Hotline at the number listed below. 

newsletter 

This newsletter is published by 
ABE'S ACEs on a bi-monthly basis (six 
issues per year). Opinions expressed 
in this newsletter are those of the 
author and not ABE'S ACEs. All 
unsigned articles should be attributed 
to the Editor. This newsletter is 
provided free to our membership and 
on an exchange basis to other user 
groups. Original articles from our 
newsletter may be reprinted in other 
newsletters provided credit is given to 
both author and source. 

Submissions to the newsletter 
may be made via the Help Key II, at 
the general meetings, or by mail to 
the club's P.O. Box. For more 
information, leave messages on the 
Help Key II or call the club Hotline. 


President Dennis John 

(215) 759-8151 

Vice-President LeonBonam 

(215) 266-1521 

Secretary Curtis Lopez 

(201) 475-4854 

Treasurer John Slaby 

(215) 252-1991 

Membership Jace Gill 

(215) 395-8271 

Librarian Chris C. A ndrews 

(215) 866-2459 

Newsletter Editor Chris Scullion 

Unlisted 

Library Staff 

John Douglas 
Robert MacGregor 

16-Bit Disks Chris C- A ndrewr 

Paper Library Open 

Meeting Set- lip 

Open 

Club Phone Numbers 


8-Bit Disks 


Special Projects 

Ralph A . Fenner (215) 868-6469 


Help Key II BBS (215)759-2683 

Club Hotline (Voice) (215) 759-3336 


Allentown Bethlehem Easton's 
Atari Computer Enthusiasts 
P.O. Box 2830 
Lehigh Valley, PA 18001 

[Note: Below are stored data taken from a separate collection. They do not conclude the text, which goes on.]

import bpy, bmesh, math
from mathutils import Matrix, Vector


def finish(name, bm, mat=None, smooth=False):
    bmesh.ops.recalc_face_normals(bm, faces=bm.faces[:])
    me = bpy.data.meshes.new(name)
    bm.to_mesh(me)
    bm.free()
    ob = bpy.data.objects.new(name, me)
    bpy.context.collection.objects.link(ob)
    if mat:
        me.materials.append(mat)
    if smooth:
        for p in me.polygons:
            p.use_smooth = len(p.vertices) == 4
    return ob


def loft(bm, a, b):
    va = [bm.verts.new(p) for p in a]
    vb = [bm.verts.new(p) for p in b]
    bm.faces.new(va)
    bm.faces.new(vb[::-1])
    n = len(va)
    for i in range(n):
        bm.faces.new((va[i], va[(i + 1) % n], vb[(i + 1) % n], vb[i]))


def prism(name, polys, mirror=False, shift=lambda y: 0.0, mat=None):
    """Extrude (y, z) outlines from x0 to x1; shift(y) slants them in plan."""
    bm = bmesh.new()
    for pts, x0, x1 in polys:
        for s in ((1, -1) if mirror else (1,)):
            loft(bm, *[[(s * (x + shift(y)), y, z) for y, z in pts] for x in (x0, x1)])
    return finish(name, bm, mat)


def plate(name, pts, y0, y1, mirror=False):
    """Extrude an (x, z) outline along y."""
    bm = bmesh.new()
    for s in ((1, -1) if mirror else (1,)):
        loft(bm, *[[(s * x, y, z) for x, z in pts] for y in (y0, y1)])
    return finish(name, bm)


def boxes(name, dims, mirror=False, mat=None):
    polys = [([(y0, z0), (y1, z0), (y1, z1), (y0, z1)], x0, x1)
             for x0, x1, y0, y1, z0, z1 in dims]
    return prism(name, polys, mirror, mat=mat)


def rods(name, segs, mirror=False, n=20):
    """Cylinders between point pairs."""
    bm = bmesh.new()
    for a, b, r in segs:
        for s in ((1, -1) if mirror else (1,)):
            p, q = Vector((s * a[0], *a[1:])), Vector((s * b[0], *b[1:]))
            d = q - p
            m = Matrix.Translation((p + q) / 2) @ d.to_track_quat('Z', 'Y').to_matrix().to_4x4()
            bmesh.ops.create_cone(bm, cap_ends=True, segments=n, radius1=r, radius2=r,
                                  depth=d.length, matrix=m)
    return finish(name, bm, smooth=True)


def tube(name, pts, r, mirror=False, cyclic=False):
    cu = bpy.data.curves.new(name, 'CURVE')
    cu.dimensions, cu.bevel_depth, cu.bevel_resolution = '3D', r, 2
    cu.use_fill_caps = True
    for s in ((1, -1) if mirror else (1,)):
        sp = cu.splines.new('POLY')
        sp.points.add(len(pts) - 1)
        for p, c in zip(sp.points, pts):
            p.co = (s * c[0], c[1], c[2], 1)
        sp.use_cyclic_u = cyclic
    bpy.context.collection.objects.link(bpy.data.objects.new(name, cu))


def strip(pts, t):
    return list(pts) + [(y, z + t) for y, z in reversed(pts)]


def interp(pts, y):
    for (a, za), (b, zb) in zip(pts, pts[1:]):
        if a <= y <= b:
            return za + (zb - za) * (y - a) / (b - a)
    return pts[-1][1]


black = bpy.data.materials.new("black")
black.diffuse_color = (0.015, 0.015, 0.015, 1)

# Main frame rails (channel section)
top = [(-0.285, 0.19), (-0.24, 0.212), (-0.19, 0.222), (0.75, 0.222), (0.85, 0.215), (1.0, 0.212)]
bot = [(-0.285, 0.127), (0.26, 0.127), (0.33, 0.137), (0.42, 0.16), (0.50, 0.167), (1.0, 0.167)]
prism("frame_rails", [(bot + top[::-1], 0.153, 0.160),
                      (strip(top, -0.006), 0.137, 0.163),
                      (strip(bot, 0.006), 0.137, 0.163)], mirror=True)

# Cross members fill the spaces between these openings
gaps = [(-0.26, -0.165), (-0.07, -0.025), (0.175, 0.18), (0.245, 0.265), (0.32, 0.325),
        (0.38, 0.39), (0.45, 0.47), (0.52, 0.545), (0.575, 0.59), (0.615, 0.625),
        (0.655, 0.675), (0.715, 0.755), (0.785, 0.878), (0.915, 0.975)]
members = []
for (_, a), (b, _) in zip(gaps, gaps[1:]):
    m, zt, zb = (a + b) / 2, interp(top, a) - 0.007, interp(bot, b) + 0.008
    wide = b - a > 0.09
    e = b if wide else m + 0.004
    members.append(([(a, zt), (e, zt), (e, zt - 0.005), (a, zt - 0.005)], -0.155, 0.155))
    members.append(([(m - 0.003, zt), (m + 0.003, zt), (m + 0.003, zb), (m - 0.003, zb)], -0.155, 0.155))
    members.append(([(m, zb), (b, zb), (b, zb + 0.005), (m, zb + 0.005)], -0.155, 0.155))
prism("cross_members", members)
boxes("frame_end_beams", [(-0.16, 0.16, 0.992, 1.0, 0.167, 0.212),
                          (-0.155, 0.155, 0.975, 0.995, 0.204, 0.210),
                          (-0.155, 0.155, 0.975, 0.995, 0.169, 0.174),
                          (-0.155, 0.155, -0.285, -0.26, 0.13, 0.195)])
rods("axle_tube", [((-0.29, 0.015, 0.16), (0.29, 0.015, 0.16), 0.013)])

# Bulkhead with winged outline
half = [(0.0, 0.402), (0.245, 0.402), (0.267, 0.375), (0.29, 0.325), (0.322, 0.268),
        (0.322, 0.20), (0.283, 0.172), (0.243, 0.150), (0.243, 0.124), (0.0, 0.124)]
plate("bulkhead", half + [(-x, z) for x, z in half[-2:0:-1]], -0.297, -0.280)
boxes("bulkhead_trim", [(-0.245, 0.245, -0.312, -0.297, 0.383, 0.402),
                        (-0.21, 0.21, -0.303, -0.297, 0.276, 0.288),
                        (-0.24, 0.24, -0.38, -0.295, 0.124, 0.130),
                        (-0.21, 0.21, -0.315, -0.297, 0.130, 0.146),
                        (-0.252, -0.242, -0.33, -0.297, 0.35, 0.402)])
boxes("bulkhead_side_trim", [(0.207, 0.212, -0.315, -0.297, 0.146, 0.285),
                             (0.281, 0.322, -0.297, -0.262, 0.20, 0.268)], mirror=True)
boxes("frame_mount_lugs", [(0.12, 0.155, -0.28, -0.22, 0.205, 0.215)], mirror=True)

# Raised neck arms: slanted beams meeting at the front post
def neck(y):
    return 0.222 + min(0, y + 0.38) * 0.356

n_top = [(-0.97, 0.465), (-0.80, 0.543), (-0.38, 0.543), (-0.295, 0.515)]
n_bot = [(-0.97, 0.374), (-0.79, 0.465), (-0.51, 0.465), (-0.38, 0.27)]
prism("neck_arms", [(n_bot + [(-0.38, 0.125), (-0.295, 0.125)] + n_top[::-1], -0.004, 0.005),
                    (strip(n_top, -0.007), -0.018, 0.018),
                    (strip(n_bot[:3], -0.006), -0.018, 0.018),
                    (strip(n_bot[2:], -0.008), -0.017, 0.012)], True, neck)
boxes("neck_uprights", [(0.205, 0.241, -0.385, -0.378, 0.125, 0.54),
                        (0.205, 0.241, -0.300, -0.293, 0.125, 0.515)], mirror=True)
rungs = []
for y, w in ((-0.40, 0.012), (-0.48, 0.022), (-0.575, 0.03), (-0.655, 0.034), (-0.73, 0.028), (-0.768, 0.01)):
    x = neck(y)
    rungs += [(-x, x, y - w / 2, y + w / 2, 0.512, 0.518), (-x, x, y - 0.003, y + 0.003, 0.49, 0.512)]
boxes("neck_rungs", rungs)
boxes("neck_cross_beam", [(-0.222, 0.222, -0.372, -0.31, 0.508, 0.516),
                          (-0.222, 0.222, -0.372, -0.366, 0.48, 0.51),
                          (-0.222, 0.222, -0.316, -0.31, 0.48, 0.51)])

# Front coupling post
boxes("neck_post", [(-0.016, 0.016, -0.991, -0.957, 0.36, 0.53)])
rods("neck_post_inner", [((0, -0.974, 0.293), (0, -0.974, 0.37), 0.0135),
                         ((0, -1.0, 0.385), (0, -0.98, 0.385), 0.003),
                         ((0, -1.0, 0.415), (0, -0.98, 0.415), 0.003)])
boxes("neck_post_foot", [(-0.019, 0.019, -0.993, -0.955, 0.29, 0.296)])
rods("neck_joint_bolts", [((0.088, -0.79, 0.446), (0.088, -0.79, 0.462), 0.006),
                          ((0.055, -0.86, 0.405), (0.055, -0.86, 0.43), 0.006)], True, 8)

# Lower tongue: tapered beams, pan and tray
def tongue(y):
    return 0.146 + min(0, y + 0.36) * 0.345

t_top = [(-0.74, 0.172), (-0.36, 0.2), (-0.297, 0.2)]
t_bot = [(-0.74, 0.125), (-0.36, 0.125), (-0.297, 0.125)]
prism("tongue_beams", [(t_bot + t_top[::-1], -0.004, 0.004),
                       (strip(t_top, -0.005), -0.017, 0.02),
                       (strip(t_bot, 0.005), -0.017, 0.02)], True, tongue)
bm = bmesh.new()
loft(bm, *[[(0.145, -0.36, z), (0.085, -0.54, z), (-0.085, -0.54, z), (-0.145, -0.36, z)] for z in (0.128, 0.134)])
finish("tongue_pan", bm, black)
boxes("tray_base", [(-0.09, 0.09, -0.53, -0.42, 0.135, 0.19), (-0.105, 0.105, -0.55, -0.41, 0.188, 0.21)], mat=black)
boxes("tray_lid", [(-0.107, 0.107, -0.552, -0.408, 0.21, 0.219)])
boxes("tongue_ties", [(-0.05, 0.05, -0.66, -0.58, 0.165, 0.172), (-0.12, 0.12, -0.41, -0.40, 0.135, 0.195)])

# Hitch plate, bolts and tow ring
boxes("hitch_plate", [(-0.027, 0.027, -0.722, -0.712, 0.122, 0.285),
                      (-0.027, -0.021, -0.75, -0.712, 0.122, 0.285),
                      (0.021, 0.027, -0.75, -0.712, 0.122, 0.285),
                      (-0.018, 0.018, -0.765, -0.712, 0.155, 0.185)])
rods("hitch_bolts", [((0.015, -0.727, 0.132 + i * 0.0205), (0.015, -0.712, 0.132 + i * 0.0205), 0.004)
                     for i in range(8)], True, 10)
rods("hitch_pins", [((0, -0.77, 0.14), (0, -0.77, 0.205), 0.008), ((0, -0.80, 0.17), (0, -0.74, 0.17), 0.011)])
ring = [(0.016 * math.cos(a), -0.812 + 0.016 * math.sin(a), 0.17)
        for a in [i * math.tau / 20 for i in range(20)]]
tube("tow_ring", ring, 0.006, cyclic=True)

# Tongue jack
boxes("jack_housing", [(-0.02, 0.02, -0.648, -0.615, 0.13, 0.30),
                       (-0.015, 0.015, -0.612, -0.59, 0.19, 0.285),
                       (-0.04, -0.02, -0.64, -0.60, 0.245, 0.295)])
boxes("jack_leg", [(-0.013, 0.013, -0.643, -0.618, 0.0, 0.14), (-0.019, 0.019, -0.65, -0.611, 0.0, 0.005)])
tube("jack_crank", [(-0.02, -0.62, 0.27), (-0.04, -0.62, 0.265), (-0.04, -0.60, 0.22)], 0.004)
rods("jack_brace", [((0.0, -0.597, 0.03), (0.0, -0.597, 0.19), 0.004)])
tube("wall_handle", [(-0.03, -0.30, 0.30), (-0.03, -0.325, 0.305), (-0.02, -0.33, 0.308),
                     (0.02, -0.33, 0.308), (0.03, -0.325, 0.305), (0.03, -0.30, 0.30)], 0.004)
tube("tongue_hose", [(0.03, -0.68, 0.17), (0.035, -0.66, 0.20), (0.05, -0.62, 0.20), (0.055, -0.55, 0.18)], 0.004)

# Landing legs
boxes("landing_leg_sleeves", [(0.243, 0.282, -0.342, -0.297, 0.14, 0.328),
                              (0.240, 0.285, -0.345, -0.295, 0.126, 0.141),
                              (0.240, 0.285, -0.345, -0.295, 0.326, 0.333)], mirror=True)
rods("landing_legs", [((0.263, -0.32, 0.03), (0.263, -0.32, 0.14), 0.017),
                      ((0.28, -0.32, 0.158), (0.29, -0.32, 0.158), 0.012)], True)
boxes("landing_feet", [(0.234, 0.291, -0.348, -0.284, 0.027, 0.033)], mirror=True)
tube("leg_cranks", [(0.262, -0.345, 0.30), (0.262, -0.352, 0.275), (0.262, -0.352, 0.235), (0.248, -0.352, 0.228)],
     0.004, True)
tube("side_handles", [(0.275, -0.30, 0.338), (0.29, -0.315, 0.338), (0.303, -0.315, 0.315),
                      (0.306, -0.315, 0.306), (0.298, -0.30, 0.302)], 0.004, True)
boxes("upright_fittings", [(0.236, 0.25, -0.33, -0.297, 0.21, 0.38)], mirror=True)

San Leandro Computer Club 
Newsletter Exchange 
P„ 0. Box 1506 
San Leandro, CA 94577